(Source data)
──────────

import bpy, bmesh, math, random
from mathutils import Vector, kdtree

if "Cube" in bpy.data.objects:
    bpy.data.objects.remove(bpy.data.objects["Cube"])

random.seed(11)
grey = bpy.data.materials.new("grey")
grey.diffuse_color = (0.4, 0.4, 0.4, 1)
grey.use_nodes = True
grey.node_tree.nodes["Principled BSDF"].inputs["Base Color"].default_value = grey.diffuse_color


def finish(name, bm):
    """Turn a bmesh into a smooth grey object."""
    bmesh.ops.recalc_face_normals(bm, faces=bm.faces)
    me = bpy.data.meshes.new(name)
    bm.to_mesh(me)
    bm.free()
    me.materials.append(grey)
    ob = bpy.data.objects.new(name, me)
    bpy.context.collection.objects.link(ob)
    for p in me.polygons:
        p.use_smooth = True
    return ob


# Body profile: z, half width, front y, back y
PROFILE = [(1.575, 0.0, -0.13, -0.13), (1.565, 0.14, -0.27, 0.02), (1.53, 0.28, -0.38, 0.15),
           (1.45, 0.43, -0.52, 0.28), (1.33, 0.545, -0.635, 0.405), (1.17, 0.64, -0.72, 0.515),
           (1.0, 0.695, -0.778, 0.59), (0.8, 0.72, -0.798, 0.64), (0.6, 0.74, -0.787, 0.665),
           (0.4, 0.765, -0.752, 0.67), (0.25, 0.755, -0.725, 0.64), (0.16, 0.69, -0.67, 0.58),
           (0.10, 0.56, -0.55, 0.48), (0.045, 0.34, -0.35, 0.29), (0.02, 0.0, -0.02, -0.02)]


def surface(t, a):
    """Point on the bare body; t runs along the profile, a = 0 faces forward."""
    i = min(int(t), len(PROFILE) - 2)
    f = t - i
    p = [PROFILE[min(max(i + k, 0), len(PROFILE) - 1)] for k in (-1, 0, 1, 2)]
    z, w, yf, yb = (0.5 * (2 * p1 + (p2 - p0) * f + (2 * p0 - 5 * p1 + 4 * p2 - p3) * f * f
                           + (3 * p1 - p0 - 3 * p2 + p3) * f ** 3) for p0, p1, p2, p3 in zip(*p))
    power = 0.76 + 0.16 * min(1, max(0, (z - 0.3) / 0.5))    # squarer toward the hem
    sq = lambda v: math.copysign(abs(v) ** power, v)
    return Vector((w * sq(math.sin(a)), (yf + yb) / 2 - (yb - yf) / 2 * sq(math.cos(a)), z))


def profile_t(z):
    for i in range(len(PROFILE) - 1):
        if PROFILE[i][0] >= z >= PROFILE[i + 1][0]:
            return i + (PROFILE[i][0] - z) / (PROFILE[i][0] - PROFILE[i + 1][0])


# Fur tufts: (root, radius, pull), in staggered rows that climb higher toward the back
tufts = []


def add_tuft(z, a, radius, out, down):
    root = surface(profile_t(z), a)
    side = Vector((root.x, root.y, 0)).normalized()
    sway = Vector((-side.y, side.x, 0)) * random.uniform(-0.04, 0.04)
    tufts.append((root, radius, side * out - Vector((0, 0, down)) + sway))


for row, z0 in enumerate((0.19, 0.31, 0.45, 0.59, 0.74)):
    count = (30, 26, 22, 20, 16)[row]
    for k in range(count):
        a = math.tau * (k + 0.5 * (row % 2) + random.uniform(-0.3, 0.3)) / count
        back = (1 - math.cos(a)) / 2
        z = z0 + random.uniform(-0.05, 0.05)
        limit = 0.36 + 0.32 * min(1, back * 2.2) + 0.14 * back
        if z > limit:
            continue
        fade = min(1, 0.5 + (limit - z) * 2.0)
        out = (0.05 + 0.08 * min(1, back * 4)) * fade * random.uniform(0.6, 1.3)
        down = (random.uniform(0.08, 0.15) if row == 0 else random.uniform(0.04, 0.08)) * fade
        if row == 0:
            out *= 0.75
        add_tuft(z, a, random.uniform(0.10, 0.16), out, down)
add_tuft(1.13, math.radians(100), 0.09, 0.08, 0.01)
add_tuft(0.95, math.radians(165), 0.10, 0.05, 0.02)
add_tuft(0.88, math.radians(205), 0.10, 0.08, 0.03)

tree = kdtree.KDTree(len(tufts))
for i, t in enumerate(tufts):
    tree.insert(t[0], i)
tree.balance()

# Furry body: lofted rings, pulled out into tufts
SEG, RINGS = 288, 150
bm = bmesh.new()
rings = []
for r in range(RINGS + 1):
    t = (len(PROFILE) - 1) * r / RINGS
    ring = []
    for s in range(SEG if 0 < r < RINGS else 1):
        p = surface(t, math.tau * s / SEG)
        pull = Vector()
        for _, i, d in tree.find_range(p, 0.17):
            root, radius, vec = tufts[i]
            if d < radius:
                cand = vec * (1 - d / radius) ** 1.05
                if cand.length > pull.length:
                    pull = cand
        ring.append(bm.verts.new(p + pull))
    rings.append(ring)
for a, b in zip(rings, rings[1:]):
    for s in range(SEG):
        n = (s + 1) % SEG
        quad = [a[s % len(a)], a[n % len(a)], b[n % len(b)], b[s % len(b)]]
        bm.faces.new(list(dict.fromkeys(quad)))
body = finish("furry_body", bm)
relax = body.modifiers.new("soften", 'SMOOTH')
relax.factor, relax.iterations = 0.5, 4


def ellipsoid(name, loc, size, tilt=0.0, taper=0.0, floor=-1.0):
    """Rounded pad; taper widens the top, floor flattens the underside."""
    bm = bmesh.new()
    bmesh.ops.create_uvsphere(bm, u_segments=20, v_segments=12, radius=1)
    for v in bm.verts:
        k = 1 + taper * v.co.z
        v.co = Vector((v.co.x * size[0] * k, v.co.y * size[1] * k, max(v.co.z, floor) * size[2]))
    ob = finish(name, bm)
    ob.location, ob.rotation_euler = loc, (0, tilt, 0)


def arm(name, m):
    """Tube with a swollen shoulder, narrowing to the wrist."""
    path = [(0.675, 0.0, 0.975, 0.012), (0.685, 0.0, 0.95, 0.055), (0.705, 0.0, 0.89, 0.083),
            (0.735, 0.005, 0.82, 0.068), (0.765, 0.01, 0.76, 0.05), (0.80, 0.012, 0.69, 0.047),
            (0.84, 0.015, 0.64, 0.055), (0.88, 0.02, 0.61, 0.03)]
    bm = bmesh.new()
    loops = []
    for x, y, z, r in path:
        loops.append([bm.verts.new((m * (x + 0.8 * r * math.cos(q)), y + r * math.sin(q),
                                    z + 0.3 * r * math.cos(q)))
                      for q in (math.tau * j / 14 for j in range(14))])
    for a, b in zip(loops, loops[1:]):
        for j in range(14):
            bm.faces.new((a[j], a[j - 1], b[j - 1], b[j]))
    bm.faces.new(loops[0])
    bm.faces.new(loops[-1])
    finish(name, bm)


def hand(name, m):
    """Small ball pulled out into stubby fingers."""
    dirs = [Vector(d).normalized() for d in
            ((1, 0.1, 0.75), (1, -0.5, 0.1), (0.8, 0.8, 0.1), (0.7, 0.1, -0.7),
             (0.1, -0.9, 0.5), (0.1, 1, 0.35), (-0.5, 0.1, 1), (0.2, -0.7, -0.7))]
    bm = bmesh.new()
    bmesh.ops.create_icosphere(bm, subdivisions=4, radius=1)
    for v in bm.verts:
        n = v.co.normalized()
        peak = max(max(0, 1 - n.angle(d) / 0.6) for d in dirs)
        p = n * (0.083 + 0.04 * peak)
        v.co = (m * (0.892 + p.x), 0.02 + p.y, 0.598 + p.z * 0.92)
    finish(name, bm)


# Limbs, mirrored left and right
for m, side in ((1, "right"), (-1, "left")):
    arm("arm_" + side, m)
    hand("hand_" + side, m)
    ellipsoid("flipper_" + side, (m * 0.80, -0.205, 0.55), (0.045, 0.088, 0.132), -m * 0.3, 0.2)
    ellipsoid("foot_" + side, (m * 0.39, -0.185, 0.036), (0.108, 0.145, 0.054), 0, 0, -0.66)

──────────

→ TASK GOAL: Every line above from the line with "# Fur tufts: (root, radius, pull), in" to the line with "for row, z0", inclusive, must be returned exactly; no other line belongs in the reply.

→ TASK OUTPUT:
# Fur tufts: (root, radius, pull), in staggered rows that climb higher toward the back
tufts = []


def add_tuft(z, a, radius, out, down):
    root = surface(profile_t(z), a)
    side = Vector((root.x, root.y, 0)).normalized()
    sway = Vector((-side.y, side.x, 0)) * random.uniform(-0.04, 0.04)
    tufts.append((root, radius, side * out - Vector((0, 0, down)) + sway))


for row, z0 in enumerate((0.19, 0.31, 0.45, 0.59, 0.74)):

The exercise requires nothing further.